Category: git

  • The most confusing git terminology

    n.b. This blog post dates from 2012, so some of it may be out of date now. To add my usual disclaimer to the start of these blog posts, I should say that I love git; I think it’s a beautiful and elegant system, and it saves me huge amounts of time in my daily work. […]

  • A short introduction to git

    I gave a short talk at work that was intended to be a sound introduction to the basics of using git, and wrote a tutorial document to go along with that. In case that is of wider interest, I’ve now put a copy of the tutorial online. It is deliberately limited in scope at the […]

  • Missing git hooks documentation

    One part of git’s documentation that is particularly lacking is that on the subject of hooks.  In particular, that page doesn’t explain: What the current working directory is when the hooks run. Which helpful environment variables are set in the environment when the hooks are run. These omissions are particularly irritating since the current directory […]

  • git: Too Many Topic Branches

    Another couple of git tips, that might conceivably be useful to someone somewhere :) git makes it so easy to create topic branches, that it’s easy to lose track of which branches were for what. Here are a couple of recipes that might help with this: Order branches by last commit date I often want […]

  • An asymmetry between git pull and push

    Although git is an excellent system, which has certainly changed my way of working for the better, occasionally one comes across an inconsistency that seems bizarre. In case you don’t want to read the whole of this post, the one sentence summary would be, “By default, git push origin will update branches on the destination […]

  • git Submodules Explained

    I haven’t actually finished the FAQ bit of this post yet, but since I’m not sure when I’ll have time to do so, I’ll just publish it anyway – please let me know in the comments if this is useful for you, or there’s something else you’d like to see included.

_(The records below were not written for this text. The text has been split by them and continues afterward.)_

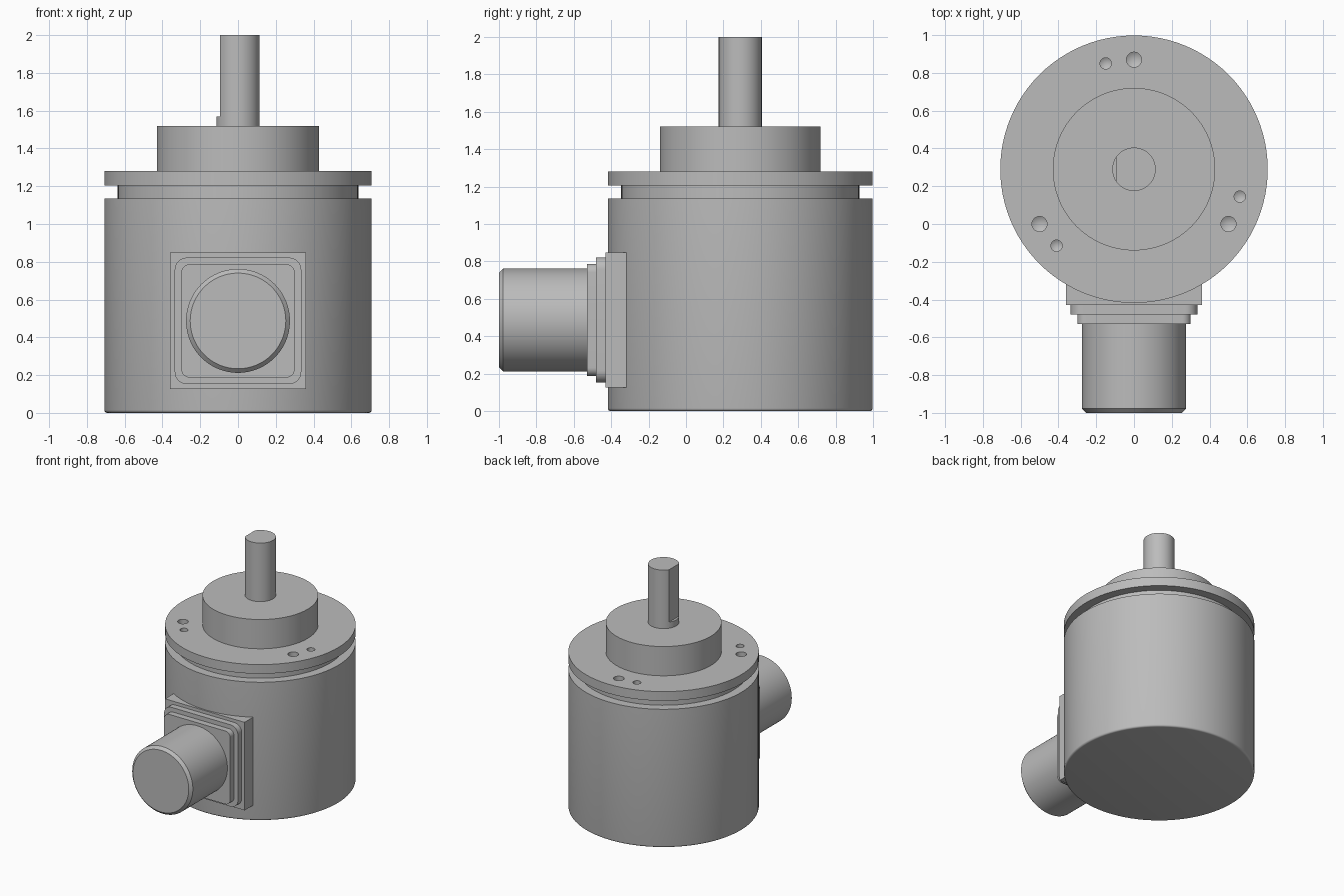
import bpy, bmesh, math
from mathutils import Matrix, Vector

if "Cube" in bpy.data.objects:
    bpy.data.objects.remove(bpy.data.objects["Cube"], do_unlink=True)

AXIS_Y = 0.29      # main axis of housing and shaft
PORT_Z = 0.487     # height of the side connector
FLANGE_TOP = 1.28

grey = bpy.data.materials.new("machined_grey")
grey.use_nodes = True
grey.diffuse_color = (0.5, 0.5, 0.5, 1)
grey.node_tree.nodes["Principled BSDF"].inputs["Base Color"].default_value = (0.5, 0.5, 0.5, 1)


def finish(name, bm, matrix):
    bmesh.ops.transform(bm, matrix=matrix, verts=bm.verts)
    bmesh.ops.recalc_face_normals(bm, faces=bm.faces)
    mesh = bpy.data.meshes.new(name)
    bm.to_mesh(mesh)
    bm.free()
    mesh.materials.append(grey)
    obj = bpy.data.objects.new(name, mesh)
    bpy.context.collection.objects.link(obj)
    return obj


def lathe(name, profile, matrix, steps=96):
    """Closed solid turned about z from (radius, height) points."""
    bm = bmesh.new()
    rings = []
    for r, z in profile:
        if r == 0:
            rings.append([bm.verts.new((0, 0, z))] * steps)
        else:
            rings.append([bm.verts.new((r * math.cos(a), r * math.sin(a), z))
                          for a in (2 * math.pi * i / steps for i in range(steps))])
    for low, high in zip(rings, rings[1:]):
        for i in range(steps):
            j = (i + 1) % steps
            bm.faces.new(list(dict.fromkeys((low[i], low[j], high[j], high[i]))))
    for r_z, ring in ((profile[0], rings[0]), (profile[-1], rings[-1])):
        if r_z[0] > 0:
            bm.faces.new(ring)
    return finish(name, bm, matrix)


def plate(name, half, front, back, corner=0.0):
    """Upright square plate, optionally with rounded corners."""
    bm = bmesh.new()
    bmesh.ops.create_cube(bm, size=1)
    bmesh.ops.scale(bm, vec=(2 * half, back - front, 2 * half), verts=bm.verts)
    if corner:
        edges = [e for e in bm.edges
                 if abs(e.verts[0].co.y - e.verts[1].co.y) > 0.001]
        bmesh.ops.bevel(bm, geom=edges, offset=corner, segments=8,
                        profile=0.5, affect='EDGES')
    return finish(name, bm, Matrix.Translation((0, (front + back) / 2, PORT_Z)))


def smooth(obj):
    bpy.ops.object.select_all(action='DESELECT')
    obj.select_set(True)
    bpy.context.view_layer.objects.active = obj
    bpy.ops.object.shade_smooth_by_angle(angle=math.radians(30))


def cut(obj, cutter):
    mod = obj.modifiers.new(cutter.name, 'BOOLEAN')
    mod.operation, mod.solver, mod.object = 'DIFFERENCE', 'EXACT', cutter
    bpy.context.view_layer.update()
    evaluated = obj.evaluated_get(bpy.context.evaluated_depsgraph_get())
    mesh = bpy.data.meshes.new_from_object(evaluated)
    obj.modifiers.clear()
    obj.data = mesh
    bpy.data.objects.remove(cutter, do_unlink=True)


upright = Matrix.Translation((0, AXIS_Y, 0))

# Housing: rounded base, groove under the flange, raised boss
R, F = 0.708, 0.015
fillet = [(R - F + F * math.sin(a), F - F * math.cos(a))
          for a in (math.pi / 2 * i / 4 for i in range(5))]
housing = lathe("housing", fillet + [
    (R, 1.135), (0.637, 1.135), (0.637, 1.205), (R, 1.205),
    (R, FLANGE_TOP), (0.43, FLANGE_TOP), (0.43, 1.52), (0, 1.52)], upright)

# Drilled mounting holes with conical bottoms
holes = [(0, 0.87, 0.04), (-0.5, 0, 0.04), (0.5, 0, 0.04),
         (-0.15, 0.85, 0.03), (0.56, 0.145, 0.03), (-0.41, -0.115, 0.03)]
for x, y, r in holes:
    drill = lathe("drill", [(0, -0.1 - r * 0.6), (r, -0.1), (r, 0.05)],
                  Matrix.Translation((x, y, FLANGE_TOP)), 24)
    cut(housing, drill)

# Output shaft with a flat milled on one side
shaft = lathe("shaft", [(0.115, 1.5), (0.115, 2.0)], upright, 64)
bm = bmesh.new()
bmesh.ops.create_cube(bm, size=1)
flat_cutter = finish("flat_cutter", bm, Matrix.Translation((-0.595, AXIS_Y, 2.07)))
cut(shaft, flat_cutter)

# Connector mount: stepped square plates
mount = plate("connector_mount", 0.361, -0.43, -0.3)
outer = plate("connector_outer_step", 0.335, -0.48, -0.42, 0.065)
inner = plate("connector_inner_step", 0.3, -0.53, -0.47, 0.045)

# Connector barrel with chamfered end, pointing forward
barrel = lathe("connector_barrel", [(0.275, 0.5), (0.275, 0.978), (0.253, 1.0)],
               Matrix.Translation((0, 0, PORT_Z)) @ Matrix.Rotation(math.pi / 2, 4, 'X'))

for part in (housing, shaft, outer, inner, barrel):
    smooth(part)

Submodules in git are […]

  • A Few git Tips

    I owe thanks to Johannes Schindelin, who passed on at least three of these tips to me in the course of working on Fiji :)  Update: this page was written when I was relatively new to git – some of the general remarks about the philosophy of git are better expressed in a short tutorial […]

  • git: fetch and merge, don’t pull

    This is too long and rambling, but to steal a joke from Mark Twain Blaise Pascal I haven’t had time to make it shorter yet.  There is some discussion of this post on the git mailing list, but much of it is tangential to the points I’m trying to make here. One of the git […]